**PROVIDED ENTRIES:**
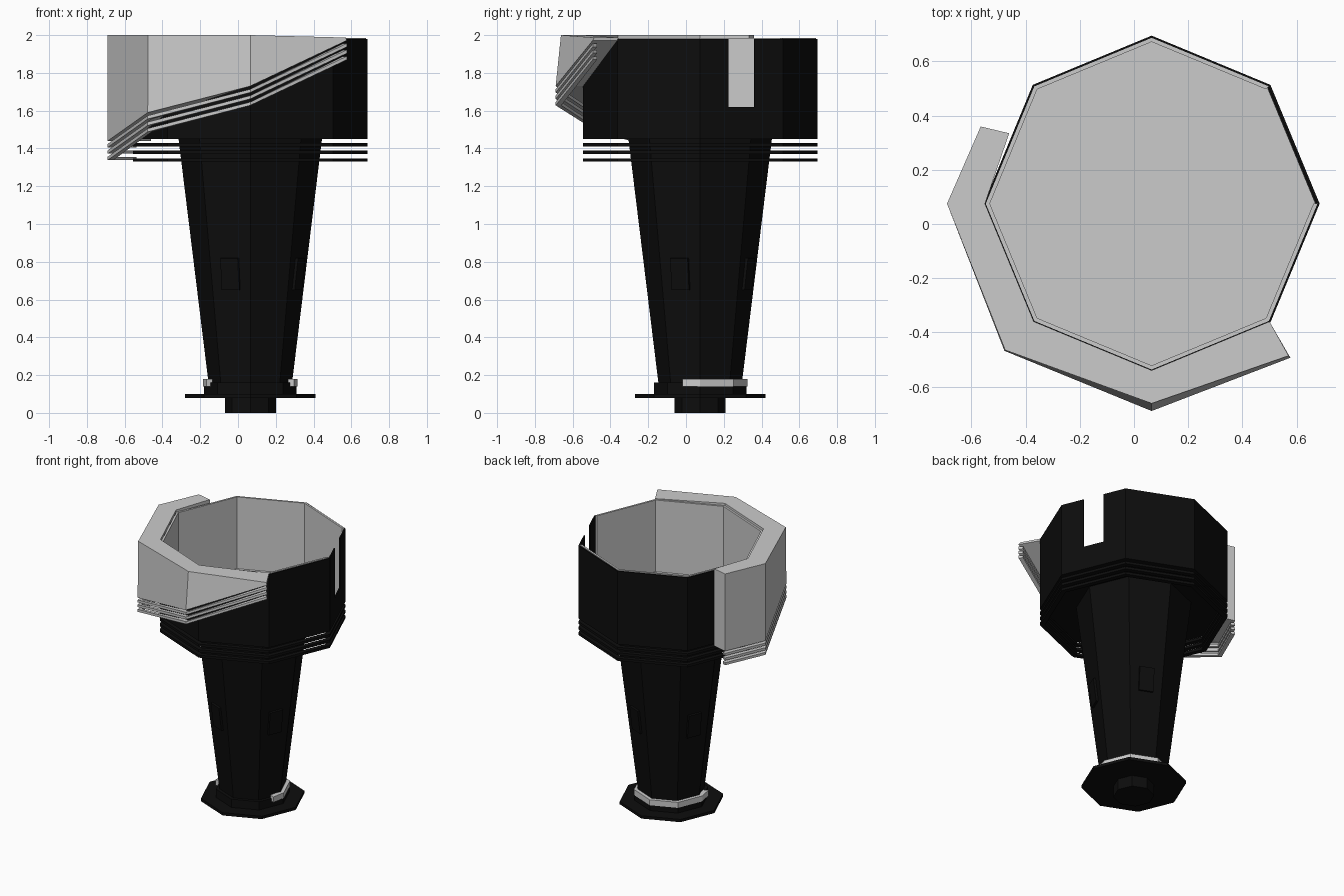
import bpy, bmesh
from math import radians, cos, sin

if "Cube" in bpy.data.objects:
    bpy.data.objects.remove(bpy.data.objects["Cube"])

CX, CY = 0.065, 0.075          # axis of the octagonal tower
black = bpy.data.materials.new("black")
black.diffuse_color = (0.004, 0.004, 0.004, 1)
black.use_nodes = True
black.node_tree.nodes["Principled BSDF"].inputs["Base Color"].default_value = black.diffuse_color


def finish(name, bm, mat=None):
    bmesh.ops.recalc_face_normals(bm, faces=bm.faces)
    me = bpy.data.meshes.new(name)
    bm.to_mesh(me)
    bm.free()
    ob = bpy.data.objects.new(name, me)
    bpy.context.collection.objects.link(ob)
    if mat:
        me.materials.append(mat)
    return ob


def sweep(name, sections, mat=None, closed=False):
    """Bridge closed cross-sections made of (angle, radius, z) points."""
    bm = bmesh.new()
    rings = [[bm.verts.new((CX + r * cos(radians(a)), CY + r * sin(radians(a)), z))
              for a, r, z in s] for s in sections]
    n = len(rings[0])
    pairs = list(zip(rings, rings[1:]))
    if closed:
        pairs.append((rings[-1], rings[0]))
    else:
        bm.faces.new(rings[0])
        bm.faces.new(rings[-1][::-1])
    for p, q in pairs:
        for i in range(n):
            j = (i + 1) % n
            bm.faces.new((p[i], p[j], q[j], q[i]))
    return finish(name, bm, mat)


def ring(name, r0, r1, z0, z1, mat=None, angles=range(0, 360, 45), closed=True):
    return sweep(name, [[(a, r0, z0), (a, r1, z0), (a, r1, z1), (a, r0, z1)]
                        for a in angles], mat, closed)


def prism(name, r0, r1, z0, z1, mat=None):
    """Solid octagonal frustum."""
    return sweep(name, [[(a, r, z) for a in range(0, 360, 45)]
                        for r, z in ((r0, z0), (r1, z1))], mat)


def box(name, ang, r, z, size, mat=None, tilt=0):
    ob_bm = bmesh.new()
    bmesh.ops.create_cube(ob_bm, size=1)
    bmesh.ops.scale(ob_bm, vec=size, verts=ob_bm.verts)
    ob = finish(name, ob_bm, mat)
    a = radians(ang)
    ob.location = (CX + r * cos(a), CY + r * sin(a), z)
    ob.rotation_euler = (0, tilt, a)
    return ob


# base and tapering shaft
prism("foot", 0.135, 0.135, 0, 0.09, black)
prism("base_disc", 0.345, 0.345, 0.08, 0.10, black)
prism("base_collar", 0.245, 0.245, 0.09, 0.16, black)
prism("shaft", 0.22, 0.38, 0.15, 1.452, black)
ring("base_half_band", 0.215, 0.25, 0.14, 0.18, None, (-22, 0, 45, 90, 135, 180, 202), False)

# small panels on alternate shaft faces
for k in range(4):
    box(f"shaft_panel_{k}", 67.5 + 90 * k, 0.275, 0.735, (0.02, 0.1, 0.17), black, 0.115)

# cup shell with a slot in one face
shell = ring("cup_shell", 0.61, 0.62, 1.45, 1.98, black)
slot = box("slot_cutter", 22.5, 0.573, 1.87, (0.2, 0.15, 0.5))
slot.hide_render = True
slot.hide_set(True)
mod = shell.modifiers.new("slot", "BOOLEAN")
mod.operation = "DIFFERENCE"
mod.object = slot
prism("cup_underside", 0.615, 0.615, 1.45, 1.458, black)

# pale lining, open at the slotted face
ring("cup_lining", 0.597, 0.612, 1.458, 1.985, None, range(45, 361, 45), False)
prism("cup_floor", 0.605, 0.605, 1.457, 1.465)

# thin rings below the cup
for k in range(3):
    z = 1.33 + 0.04 * k
    ring(f"lower_ring_{k}", 0.585, 0.62, z, z + 0.018, black)

# rising outer wrap: angles in/out, radius in, radius out low/high, low z, top z
wrap = [(153.7, 155.7, 0.586, 0.692, 0.692, 1.44, 2.0),
        (180, 180, 0.615, 0.755, 0.755, 1.44, 2.0),
        (225, 225, 0.615, 0.768, 0.764, 1.59, 2.0),
        (270, 270, 0.615, 0.765, 0.737, 1.73, 2.0),
        (315, 312, 0.615, 0.765, 0.755, 1.972, 1.987)]
sweep("outer_wrap", [[(ai, ri, zb), (ao, rb, zb), (ao, rt, zt), (ai, ri, zt)]
                     for ai, ao, ri, rb, rt, zb, zt in wrap])

# three rails following the lower edge of the wrap
for k in range(3):
    d = 0.034 * (k + 1)
    sweep(f"wrap_rail_{k}", [[(ao, rb - 0.03, zb - d), (ao, rb, zb - d),
                              (ao, rb, zb - d + 0.018), (ao, rb - 0.03, zb - d + 0.018)]
                             for _, ao, _, rb, _, zb, _ in wrap])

**TASK DESCRIPTION:** If a line of the entries holds the word "bmesh", copy it out.

**FINAL ANSWER:**
import bpy, bmesh
    bmesh.ops.recalc_face_normals(bm, faces=bm.faces)
    bm = bmesh.new()
    ob_bm = bmesh.new()
    bmesh.ops.create_cube(ob_bm, size=1)
    bmesh.ops.scale(ob_bm, vec=size, verts=ob_bm.verts)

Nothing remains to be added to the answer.